And then there’s Ben Folds.* Let’s be honest, he stopped mattering years ago. Yet to this day, there remains a place in my heart for my high school favorite, so I will probably always feel a twinge of excitement whenever something new comes along, sort of like my dad with Jimmy Buffett (sans the vacuous songwriting and devastating lack of talent).
So I’ll listen. Once. Maybe three times. And I’ll hope that it clicks. But it probably won’t. And then I’ll go back to the three aforementioned mentioned albums and allow those to fill my fall evenings with sweet, quivering audible nectar.
Finally, The Foot Fist Way might have me more excited than any of the above. Since it wasn’t released on the Cape this summer and I was too lazy to drag my ass to Boston for a viewing, I am frothing at the mouth to see my favorite new comedic talent chew some serious scenery.
After stealing just about everything he’s been in, including two of the summer’s biggest hits, Pineapple Express and Tropic Thunder, the idea of him as the central character in a ridiculous comedy is cinematic heaven. It’s been a long time coming, so hopefully the guy who brought us Bust-Ass in David Gordon Green’s criminally under-seen All the Real Girls has the chops he’s been hinting at all along.

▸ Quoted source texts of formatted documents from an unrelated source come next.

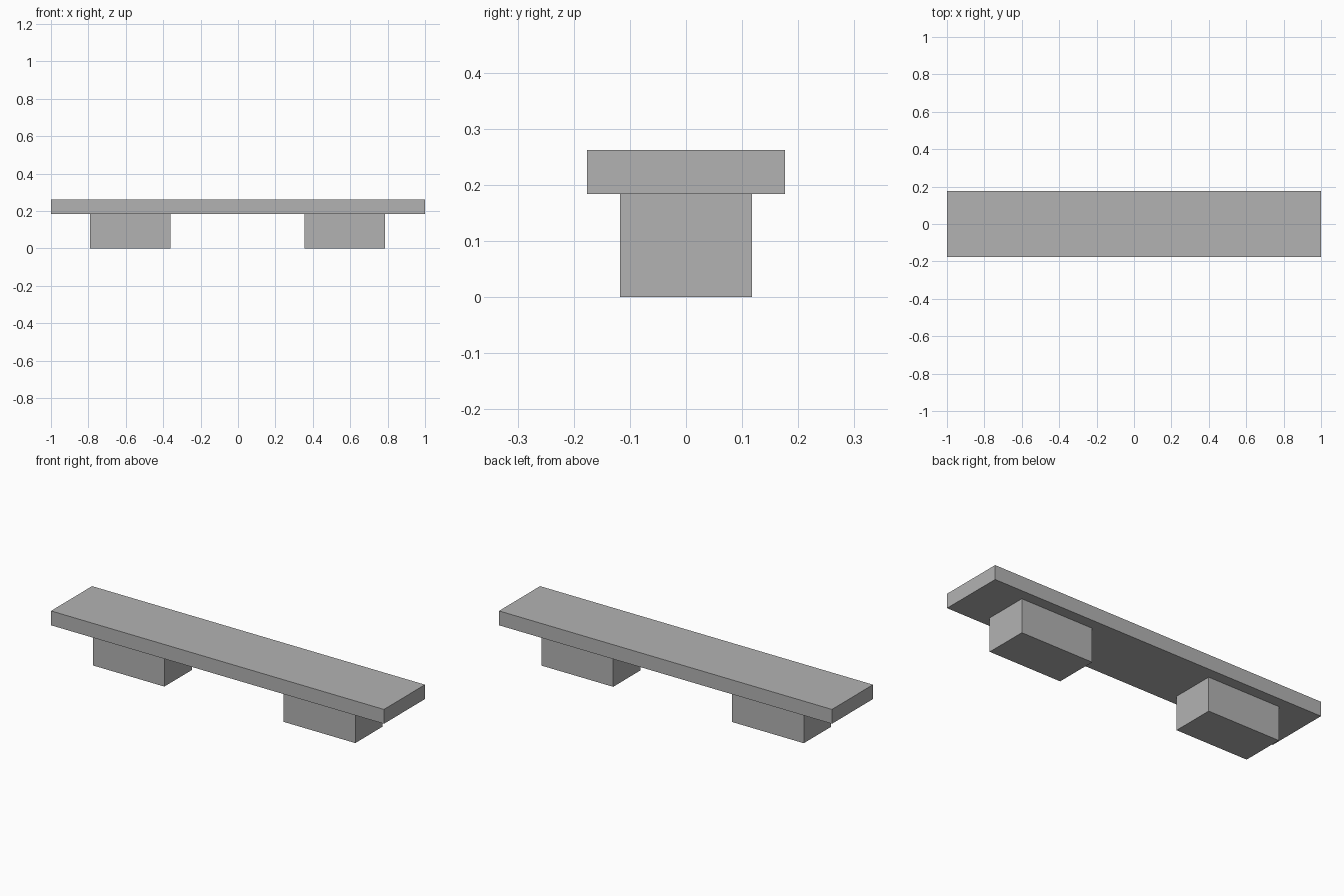
import bpy

cube = bpy.data.objects.get("Cube")
if cube:
    bpy.data.objects.remove(cube, do_unlink=True)

# Single flat grey
grey = bpy.data.materials.new("stone_grey")
grey.use_nodes = True
colour = (0.45, 0.45, 0.45, 1)
grey.diffuse_color = colour
grey.node_tree.nodes["Principled BSDF"].inputs["Base Color"].default_value = colour


def box(name, low, high):
    """Add a box spanning two opposite corners."""
    centre = [(a + b) / 2 for a, b in zip(low, high)]
    bpy.ops.mesh.primitive_cube_add(size=1, location=centre)
    obj = bpy.context.object
    obj.name = name
    obj.scale = [b - a for a, b in zip(low, high)]
    bpy.ops.object.transform_apply(location=False, rotation=False, scale=True)
    obj.data.materials.append(grey)
    return obj


seat_bottom, seat_top = 0.184, 0.262

# Long flat seat slab
box("seat", (-1, -0.176, seat_bottom), (1, 0.176, seat_top))

# Two block supports beneath the slab
for name, inner, outer in (("right_support", -0.36, -0.79), ("left_support", 0.355, 0.787)):
    box(name, (min(inner, outer), -0.1175, 0), (max(inner, outer), 0.1175, seat_bottom))
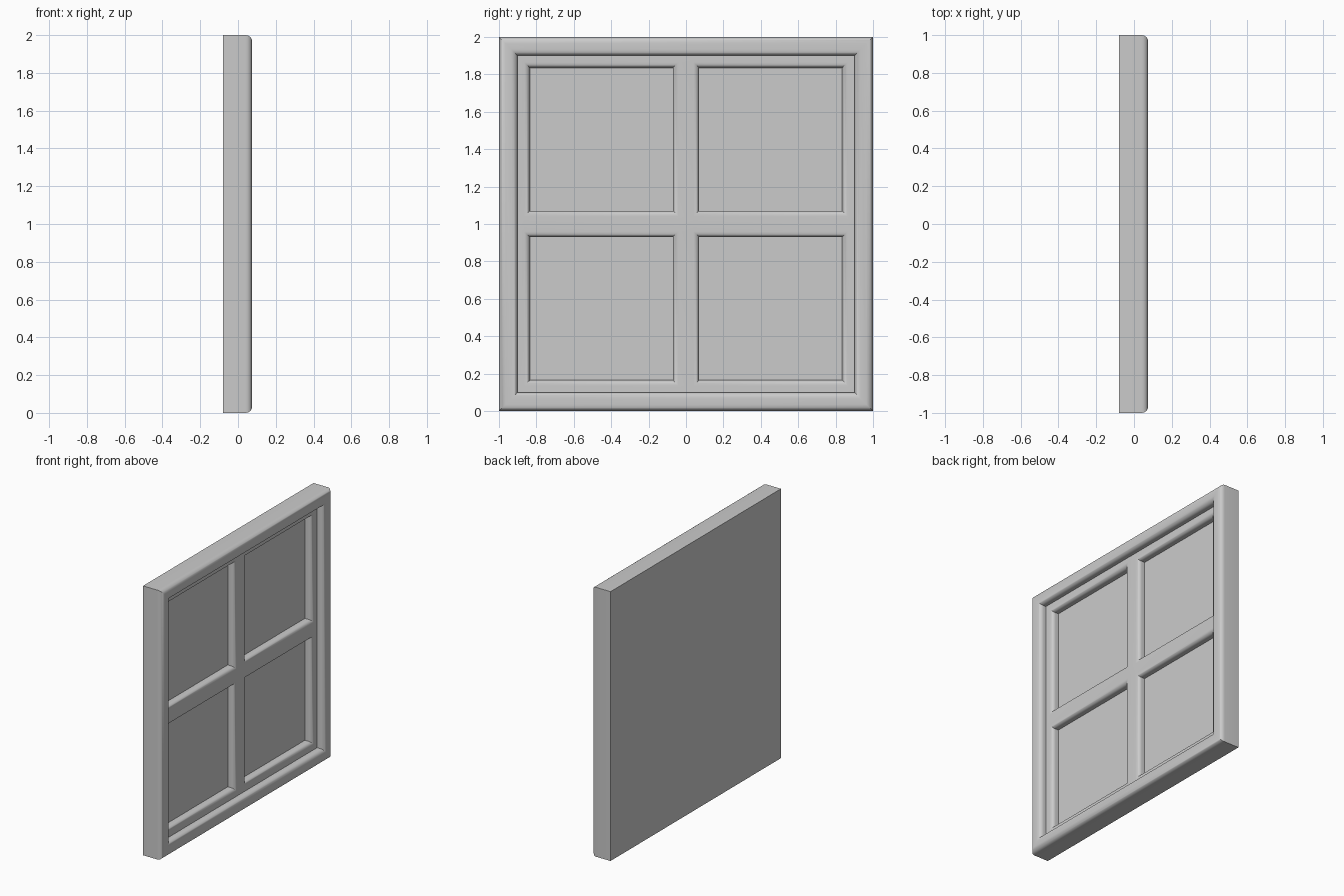
import bpy, bmesh, math

if "Cube" in bpy.data.objects:
    bpy.data.objects.remove(bpy.data.objects["Cube"])

BACK, FRONT, SASH, PANE = -0.08, 0.075, 0.02, -0.035
CZ = 1.0          # window centre height
SEG = 6           # segments per rounded edge


def arc(ci, cx, r, a0, a1):
    """Quarter round in (inset, x) space."""
    return [(ci + r * math.cos(math.radians(a0 + (a1 - a0) * i / SEG)),
             cx + r * math.sin(math.radians(a0 + (a1 - a0) * i / SEG)))
            for i in range(SEG + 1)]


def sweep(bm, y0, y1, z0, z1, profile):
    """Sweep an (inset, x) profile around a mitred rectangle; return its rings."""
    rings = []
    for d, x in profile:
        rings.append([bm.verts.new((x, y, z)) for y, z in
                      ((y0 + d, z0 + d), (y1 - d, z0 + d),
                       (y1 - d, z1 - d), (y0 + d, z1 - d))])
    for a, b in zip(rings, rings[1:]):
        for i in range(4):
            j = (i + 1) % 4
            bm.faces.new((a[i], a[j], b[j], b[i]))
    return rings


def finish(bm, name):
    bmesh.ops.remove_doubles(bm, verts=bm.verts, dist=1e-5)
    mesh = bpy.data.meshes.new(name)
    bm.to_mesh(mesh)
    bm.free()
    obj = bpy.data.objects.new(name, mesh)
    bpy.context.collection.objects.link(obj)
    bpy.ops.object.select_all(action='DESELECT')
    obj.select_set(True)
    bpy.context.view_layer.objects.active = obj
    bpy.ops.object.shade_smooth_by_angle(angle=math.radians(35))
    return obj


# Outer frame with rounded front edges and a flat back
R, W = 0.035, 0.1
bm = bmesh.new()
profile = ([(0, BACK)] + arc(R, FRONT - R, R, 180, 90)
           + arc(W - R, FRONT - R, R, 90, 0) + [(W, SASH)])
rings = sweep(bm, -1, 1, CZ - 1, CZ + 1, profile)
bm.faces.new(reversed(rings[0]))
finish(bm, "outer_frame")

# Sash with crossed glazing bars: flat front, four rounded openings, panes
r, OUT, BAR = 0.03, 0.835, 0.07
bm = bmesh.new()
lines = [-0.9, -OUT - r, -BAR + r, BAR - r, OUT + r, 0.9]
for i in range(5):
    for j in range(5):
        if i in (1, 3) and j in (1, 3):
            continue
        corners = ((i, j), (i + 1, j), (i + 1, j + 1), (i, j + 1))
        bm.faces.new([bm.verts.new((SASH, lines[a], CZ + lines[b]))
                      for a, b in corners])
lip = arc(0, SASH - r, r, 90, 0) + [(r, PANE)]
for i in (1, 3):
    for j in (1, 3):
        rings = sweep(bm, lines[i], lines[i + 1],
                      CZ + lines[j], CZ + lines[j + 1], lip)
        bm.faces.new(rings[-1])
finish(bm, "sash_and_panes")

So there you have it. If you don’t care about this Tuesday now, nothing can convince you otherwise. I tried. And if you do care, I’m glad I could make an impact.
Unless I didn’t. You might have already known all of this and made me waste an hour of my time informing you of my unbridled passion for indie rock, in which case, good for you.
Either way, you can sleep safe with the knowledge that there is another geek out there desperately waiting for the same hot commodities you are.**
*Last week, I found myself in the midst of karaoke night at the town bar (that’s right, singular, as in only bar in town), wrestling with the idea of singing “Brick,“ mostly so I could shout “This song’s about abortion!” mid-song. But I didn’t. Maybe I wasn’t drunk enough. Maybe I thought people would drown themselves in beer. But at least I came up with a more depressing bar song than my brother’s favorite, The Eagles’ “Desperado.” But then, there’s always next week.
**Please note that if you like any of these suggestions, you should already be listening to Bon Iver’s record For Emma, Forever Ago. It’s maybe better than all four of these albums. I may regret that statement next Wednesday, but I doubt it.